WHAT IS EXPECTED> Check each line of the material that follows, and copy those holding the string "return".

SUPPLIED INFORMATION>
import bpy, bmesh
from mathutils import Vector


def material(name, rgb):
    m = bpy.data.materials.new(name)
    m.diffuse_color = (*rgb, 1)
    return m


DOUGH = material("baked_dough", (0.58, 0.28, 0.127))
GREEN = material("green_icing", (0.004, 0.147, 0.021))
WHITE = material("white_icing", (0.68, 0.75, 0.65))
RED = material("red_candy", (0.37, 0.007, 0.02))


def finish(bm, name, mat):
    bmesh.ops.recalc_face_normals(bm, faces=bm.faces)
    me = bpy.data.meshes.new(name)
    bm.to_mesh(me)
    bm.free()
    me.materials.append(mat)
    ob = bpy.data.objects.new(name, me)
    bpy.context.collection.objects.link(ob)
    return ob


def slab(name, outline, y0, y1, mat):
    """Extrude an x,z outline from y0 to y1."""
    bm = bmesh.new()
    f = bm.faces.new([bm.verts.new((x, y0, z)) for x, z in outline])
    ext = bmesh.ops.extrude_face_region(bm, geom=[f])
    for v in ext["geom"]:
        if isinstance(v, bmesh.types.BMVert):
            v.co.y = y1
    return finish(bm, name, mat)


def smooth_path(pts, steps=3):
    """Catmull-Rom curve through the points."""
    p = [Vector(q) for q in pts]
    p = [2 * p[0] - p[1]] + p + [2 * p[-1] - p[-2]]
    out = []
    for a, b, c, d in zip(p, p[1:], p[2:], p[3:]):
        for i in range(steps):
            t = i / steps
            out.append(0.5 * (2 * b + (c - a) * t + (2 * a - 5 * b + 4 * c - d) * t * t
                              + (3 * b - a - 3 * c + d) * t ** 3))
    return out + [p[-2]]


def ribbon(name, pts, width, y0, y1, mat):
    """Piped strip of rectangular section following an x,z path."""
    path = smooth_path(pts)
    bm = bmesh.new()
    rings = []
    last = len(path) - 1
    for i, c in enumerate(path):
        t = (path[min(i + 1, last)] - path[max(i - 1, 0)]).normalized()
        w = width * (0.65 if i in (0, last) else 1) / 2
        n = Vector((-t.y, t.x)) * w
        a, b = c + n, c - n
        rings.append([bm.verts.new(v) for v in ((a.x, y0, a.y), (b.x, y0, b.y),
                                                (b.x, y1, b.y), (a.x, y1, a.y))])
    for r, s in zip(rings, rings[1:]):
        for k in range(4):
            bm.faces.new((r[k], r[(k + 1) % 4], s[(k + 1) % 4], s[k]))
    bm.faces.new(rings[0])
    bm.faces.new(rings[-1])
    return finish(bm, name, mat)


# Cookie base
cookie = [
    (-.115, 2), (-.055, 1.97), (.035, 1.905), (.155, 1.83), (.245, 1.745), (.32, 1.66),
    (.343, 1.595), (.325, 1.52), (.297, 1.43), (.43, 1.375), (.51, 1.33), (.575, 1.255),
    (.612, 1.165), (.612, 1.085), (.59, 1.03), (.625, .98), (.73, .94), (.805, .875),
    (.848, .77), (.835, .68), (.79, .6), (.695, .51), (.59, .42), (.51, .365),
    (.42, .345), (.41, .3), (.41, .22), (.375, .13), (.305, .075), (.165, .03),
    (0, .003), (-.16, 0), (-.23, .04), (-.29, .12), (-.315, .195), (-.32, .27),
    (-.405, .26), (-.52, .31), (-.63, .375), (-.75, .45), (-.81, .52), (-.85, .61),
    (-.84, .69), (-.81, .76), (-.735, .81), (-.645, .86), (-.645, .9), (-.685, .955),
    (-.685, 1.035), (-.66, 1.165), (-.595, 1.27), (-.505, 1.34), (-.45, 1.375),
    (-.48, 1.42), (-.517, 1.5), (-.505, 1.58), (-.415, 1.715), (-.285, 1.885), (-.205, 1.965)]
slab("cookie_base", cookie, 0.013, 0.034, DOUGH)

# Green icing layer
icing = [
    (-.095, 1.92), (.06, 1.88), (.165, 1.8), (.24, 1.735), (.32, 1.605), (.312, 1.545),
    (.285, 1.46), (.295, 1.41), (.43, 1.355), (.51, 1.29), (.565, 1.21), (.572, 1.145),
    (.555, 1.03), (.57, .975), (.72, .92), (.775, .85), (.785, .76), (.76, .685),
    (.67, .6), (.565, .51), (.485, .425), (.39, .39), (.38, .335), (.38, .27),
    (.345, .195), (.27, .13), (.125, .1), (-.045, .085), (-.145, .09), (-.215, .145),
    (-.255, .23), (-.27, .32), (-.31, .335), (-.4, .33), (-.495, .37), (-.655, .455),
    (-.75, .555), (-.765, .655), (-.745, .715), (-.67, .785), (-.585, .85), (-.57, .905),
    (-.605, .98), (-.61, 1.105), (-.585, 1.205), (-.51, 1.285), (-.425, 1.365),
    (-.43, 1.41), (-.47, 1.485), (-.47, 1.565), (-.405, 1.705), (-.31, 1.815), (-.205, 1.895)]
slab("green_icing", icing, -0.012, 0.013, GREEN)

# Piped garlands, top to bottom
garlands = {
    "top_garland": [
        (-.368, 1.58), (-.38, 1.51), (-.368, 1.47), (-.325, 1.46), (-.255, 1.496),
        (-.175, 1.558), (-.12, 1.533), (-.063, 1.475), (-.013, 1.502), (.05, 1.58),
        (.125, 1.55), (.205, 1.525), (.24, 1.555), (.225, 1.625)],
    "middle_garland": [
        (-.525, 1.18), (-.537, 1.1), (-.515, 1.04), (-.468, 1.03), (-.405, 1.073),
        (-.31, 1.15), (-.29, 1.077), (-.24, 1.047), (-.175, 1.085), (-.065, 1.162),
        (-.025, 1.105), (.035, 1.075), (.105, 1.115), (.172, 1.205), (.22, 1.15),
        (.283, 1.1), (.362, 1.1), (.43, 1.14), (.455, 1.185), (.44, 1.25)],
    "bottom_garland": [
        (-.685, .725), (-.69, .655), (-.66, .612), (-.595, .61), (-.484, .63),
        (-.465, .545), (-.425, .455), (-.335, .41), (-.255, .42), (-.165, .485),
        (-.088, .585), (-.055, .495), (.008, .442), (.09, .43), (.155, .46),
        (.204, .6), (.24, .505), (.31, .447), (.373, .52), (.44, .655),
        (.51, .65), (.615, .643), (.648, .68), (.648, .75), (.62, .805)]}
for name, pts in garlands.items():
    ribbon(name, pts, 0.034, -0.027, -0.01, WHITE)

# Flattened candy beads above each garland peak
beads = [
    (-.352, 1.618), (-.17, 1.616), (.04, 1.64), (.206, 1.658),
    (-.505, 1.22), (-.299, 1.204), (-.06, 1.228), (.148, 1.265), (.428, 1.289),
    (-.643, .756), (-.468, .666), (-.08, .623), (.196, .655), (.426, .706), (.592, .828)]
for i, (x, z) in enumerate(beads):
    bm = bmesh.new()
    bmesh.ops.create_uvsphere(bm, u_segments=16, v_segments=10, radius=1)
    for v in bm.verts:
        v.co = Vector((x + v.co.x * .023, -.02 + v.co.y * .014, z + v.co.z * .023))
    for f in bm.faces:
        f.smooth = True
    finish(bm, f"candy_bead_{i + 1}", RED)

--

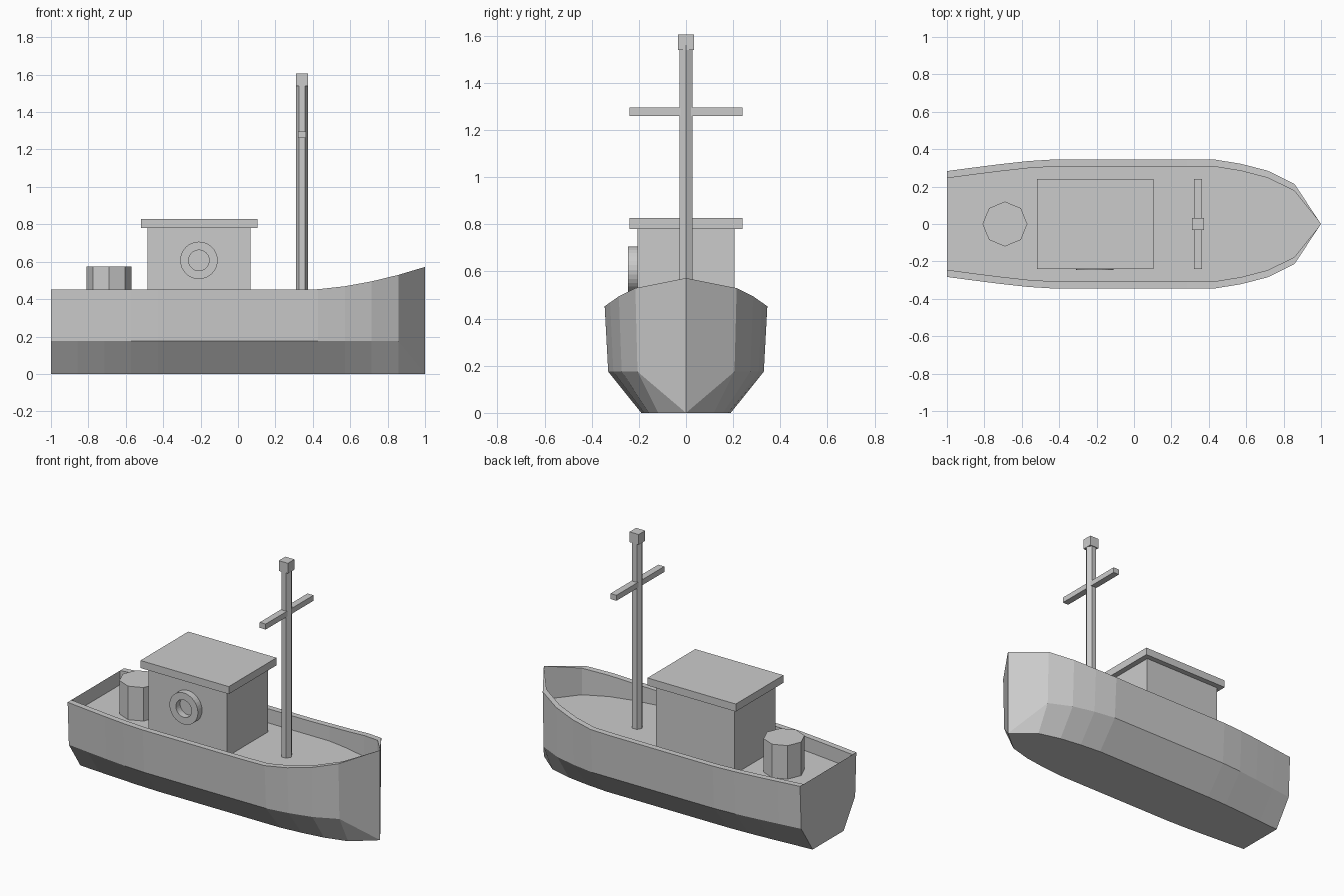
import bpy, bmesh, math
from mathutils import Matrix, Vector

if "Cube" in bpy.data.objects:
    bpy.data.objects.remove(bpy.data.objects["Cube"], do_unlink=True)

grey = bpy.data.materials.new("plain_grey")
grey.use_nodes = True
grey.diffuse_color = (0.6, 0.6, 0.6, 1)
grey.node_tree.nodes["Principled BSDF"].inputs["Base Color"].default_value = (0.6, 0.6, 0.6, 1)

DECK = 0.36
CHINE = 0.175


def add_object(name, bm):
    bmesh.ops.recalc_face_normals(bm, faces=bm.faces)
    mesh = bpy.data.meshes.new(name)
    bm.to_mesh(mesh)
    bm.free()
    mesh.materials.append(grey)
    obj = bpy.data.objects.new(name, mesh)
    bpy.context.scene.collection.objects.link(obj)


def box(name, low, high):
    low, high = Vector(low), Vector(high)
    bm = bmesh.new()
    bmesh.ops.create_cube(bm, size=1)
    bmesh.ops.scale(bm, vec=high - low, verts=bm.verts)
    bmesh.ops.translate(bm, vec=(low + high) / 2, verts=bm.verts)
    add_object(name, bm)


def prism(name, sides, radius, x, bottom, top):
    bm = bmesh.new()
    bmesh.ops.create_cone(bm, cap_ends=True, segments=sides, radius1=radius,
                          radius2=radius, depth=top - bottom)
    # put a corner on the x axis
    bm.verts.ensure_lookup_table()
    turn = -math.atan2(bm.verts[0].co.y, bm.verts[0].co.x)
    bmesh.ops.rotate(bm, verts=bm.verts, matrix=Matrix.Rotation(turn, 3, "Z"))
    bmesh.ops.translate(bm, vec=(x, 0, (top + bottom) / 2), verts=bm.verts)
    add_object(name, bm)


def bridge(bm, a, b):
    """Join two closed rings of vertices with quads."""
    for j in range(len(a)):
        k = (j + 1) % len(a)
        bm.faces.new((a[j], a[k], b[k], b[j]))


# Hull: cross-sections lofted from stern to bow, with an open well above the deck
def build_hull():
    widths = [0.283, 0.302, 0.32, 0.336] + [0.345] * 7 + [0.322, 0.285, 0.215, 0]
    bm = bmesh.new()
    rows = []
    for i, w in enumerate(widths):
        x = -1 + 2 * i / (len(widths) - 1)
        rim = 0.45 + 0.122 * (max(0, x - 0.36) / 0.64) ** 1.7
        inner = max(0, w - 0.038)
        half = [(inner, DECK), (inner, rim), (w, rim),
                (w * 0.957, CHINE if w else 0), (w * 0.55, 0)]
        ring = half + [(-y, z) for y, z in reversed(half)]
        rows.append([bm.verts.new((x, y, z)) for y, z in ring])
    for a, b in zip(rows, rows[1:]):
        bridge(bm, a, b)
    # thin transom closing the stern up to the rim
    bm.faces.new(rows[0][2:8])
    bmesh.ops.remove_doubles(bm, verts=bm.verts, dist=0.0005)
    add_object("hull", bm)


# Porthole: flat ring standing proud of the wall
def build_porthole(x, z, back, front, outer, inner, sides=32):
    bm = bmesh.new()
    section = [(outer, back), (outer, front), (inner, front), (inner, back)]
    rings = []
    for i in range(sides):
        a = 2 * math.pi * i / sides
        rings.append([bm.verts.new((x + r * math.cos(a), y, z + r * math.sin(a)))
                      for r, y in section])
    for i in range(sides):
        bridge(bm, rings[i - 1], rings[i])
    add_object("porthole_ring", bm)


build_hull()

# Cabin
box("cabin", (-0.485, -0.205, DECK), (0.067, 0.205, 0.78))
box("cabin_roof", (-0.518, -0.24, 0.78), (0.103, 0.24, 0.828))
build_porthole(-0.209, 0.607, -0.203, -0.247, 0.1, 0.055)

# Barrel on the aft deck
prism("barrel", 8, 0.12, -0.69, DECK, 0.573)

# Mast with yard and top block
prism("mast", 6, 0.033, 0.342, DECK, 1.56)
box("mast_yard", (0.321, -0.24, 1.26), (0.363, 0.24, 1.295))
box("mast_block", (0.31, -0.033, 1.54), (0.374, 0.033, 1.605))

ANSWER SPACE>
    return m
    return ob
    return finish(bm, name, mat)
    return out + [p[-2]]
    return finish(bm, name, mat)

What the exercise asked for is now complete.